- Rectanus, Lori (June 11, 2019). "Federal Protective Service's Organizational Placement: Considerations for Transition to the DHS Management Directorate, Statement of Lori Rectanus Director, Physical Infrastructure, Testimony Before the Subcommittee on Oversight, Management and Accountability, Committee on Homeland Security, House of Representatives" (PDF). United States: Government Accountability Office. Retrieved December 16, 2020.
- "Energy Department says it was hacked in suspected Russian campaign". NBC News.

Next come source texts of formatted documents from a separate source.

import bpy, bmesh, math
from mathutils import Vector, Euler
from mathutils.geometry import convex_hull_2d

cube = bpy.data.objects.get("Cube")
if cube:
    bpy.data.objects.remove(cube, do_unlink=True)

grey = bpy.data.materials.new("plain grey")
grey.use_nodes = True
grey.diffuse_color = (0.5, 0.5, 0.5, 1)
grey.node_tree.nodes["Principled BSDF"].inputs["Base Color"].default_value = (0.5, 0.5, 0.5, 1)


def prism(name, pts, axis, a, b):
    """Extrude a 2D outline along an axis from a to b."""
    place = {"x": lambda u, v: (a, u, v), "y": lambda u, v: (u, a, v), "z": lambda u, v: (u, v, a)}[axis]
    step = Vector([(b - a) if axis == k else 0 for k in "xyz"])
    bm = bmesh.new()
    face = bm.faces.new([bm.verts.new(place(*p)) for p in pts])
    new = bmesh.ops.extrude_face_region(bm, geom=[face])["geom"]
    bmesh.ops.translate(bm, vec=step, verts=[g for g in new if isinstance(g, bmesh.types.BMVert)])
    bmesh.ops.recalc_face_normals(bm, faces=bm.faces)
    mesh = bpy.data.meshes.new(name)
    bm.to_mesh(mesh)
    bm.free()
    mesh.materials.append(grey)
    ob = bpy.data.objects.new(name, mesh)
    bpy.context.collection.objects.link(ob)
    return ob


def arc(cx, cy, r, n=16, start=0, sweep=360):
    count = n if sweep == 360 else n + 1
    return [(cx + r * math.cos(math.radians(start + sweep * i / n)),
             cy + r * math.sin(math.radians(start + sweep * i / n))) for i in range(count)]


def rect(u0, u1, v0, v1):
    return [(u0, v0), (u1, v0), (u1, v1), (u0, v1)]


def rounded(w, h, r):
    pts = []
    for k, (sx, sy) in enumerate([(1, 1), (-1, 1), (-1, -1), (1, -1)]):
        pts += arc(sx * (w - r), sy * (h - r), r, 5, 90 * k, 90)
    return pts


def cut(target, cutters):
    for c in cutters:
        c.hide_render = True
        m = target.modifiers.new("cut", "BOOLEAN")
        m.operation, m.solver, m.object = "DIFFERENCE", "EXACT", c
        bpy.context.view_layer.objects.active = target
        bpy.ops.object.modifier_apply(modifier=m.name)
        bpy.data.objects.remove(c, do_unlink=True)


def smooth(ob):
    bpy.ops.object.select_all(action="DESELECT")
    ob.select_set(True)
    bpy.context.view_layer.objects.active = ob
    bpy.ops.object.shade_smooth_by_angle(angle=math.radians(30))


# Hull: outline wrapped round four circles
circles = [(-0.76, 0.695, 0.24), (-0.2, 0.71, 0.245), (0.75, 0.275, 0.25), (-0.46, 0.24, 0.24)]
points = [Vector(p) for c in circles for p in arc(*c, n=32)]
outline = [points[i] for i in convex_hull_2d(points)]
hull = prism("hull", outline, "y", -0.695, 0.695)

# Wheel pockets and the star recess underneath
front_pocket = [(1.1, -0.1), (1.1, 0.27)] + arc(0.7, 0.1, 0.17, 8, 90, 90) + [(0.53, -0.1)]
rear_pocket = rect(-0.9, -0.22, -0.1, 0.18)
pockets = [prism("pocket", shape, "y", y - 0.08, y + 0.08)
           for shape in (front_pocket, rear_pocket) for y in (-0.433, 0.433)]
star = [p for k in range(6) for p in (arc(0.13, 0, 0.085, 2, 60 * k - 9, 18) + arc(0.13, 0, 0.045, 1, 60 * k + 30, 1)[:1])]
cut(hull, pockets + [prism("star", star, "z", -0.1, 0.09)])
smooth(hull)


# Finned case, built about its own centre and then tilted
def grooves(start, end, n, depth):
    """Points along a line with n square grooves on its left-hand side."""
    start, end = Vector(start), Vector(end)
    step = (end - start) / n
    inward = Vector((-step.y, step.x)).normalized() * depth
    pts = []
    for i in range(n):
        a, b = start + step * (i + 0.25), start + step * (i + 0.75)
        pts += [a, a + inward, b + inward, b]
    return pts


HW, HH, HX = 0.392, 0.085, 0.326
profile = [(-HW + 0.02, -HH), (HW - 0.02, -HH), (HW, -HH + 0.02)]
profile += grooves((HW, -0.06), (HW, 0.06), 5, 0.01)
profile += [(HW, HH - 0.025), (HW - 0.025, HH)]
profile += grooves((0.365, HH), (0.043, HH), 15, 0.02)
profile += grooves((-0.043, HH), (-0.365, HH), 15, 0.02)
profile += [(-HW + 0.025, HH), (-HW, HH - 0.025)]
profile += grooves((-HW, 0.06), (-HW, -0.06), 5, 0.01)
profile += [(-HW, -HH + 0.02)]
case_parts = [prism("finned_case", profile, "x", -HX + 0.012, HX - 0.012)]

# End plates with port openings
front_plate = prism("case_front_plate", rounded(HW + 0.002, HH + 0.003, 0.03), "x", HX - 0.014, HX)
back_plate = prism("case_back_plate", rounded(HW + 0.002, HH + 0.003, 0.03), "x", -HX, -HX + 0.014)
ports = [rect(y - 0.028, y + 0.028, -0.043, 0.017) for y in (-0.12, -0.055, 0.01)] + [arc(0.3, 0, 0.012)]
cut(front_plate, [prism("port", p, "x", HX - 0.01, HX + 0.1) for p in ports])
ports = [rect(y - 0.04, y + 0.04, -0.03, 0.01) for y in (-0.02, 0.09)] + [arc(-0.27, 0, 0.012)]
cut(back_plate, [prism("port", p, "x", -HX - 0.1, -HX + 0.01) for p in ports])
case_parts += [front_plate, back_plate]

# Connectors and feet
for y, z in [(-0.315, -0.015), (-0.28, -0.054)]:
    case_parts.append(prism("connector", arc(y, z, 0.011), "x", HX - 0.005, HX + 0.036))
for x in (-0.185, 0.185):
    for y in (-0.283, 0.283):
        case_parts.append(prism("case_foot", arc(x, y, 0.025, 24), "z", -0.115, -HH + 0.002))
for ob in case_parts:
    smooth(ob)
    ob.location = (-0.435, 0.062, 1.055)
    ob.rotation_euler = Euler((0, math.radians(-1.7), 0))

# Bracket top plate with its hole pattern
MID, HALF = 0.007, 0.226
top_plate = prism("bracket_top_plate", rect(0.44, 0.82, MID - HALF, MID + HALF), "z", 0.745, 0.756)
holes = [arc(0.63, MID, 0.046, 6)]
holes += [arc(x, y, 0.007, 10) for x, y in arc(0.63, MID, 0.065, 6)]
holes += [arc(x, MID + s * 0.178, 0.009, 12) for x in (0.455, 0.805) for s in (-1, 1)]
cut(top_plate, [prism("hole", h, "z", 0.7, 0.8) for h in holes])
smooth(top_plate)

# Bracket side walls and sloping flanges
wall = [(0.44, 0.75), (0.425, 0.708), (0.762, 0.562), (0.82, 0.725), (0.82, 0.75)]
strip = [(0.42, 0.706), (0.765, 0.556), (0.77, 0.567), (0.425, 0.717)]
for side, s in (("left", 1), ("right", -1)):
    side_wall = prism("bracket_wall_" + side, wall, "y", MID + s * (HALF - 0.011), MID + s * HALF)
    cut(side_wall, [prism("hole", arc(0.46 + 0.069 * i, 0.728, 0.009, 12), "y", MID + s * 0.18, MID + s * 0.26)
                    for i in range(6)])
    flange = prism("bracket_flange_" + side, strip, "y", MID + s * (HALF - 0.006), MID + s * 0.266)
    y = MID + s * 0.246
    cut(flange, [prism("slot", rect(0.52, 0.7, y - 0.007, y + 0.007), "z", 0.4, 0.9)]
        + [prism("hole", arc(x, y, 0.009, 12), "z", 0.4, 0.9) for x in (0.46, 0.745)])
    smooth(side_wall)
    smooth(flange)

- "Cybersecurity and Infrastructure Security Agency Organizational Chart". Department of Homeland Security. February 27, 2019. Archived from the original on April 17, 2019. Retrieved May 4, 2019.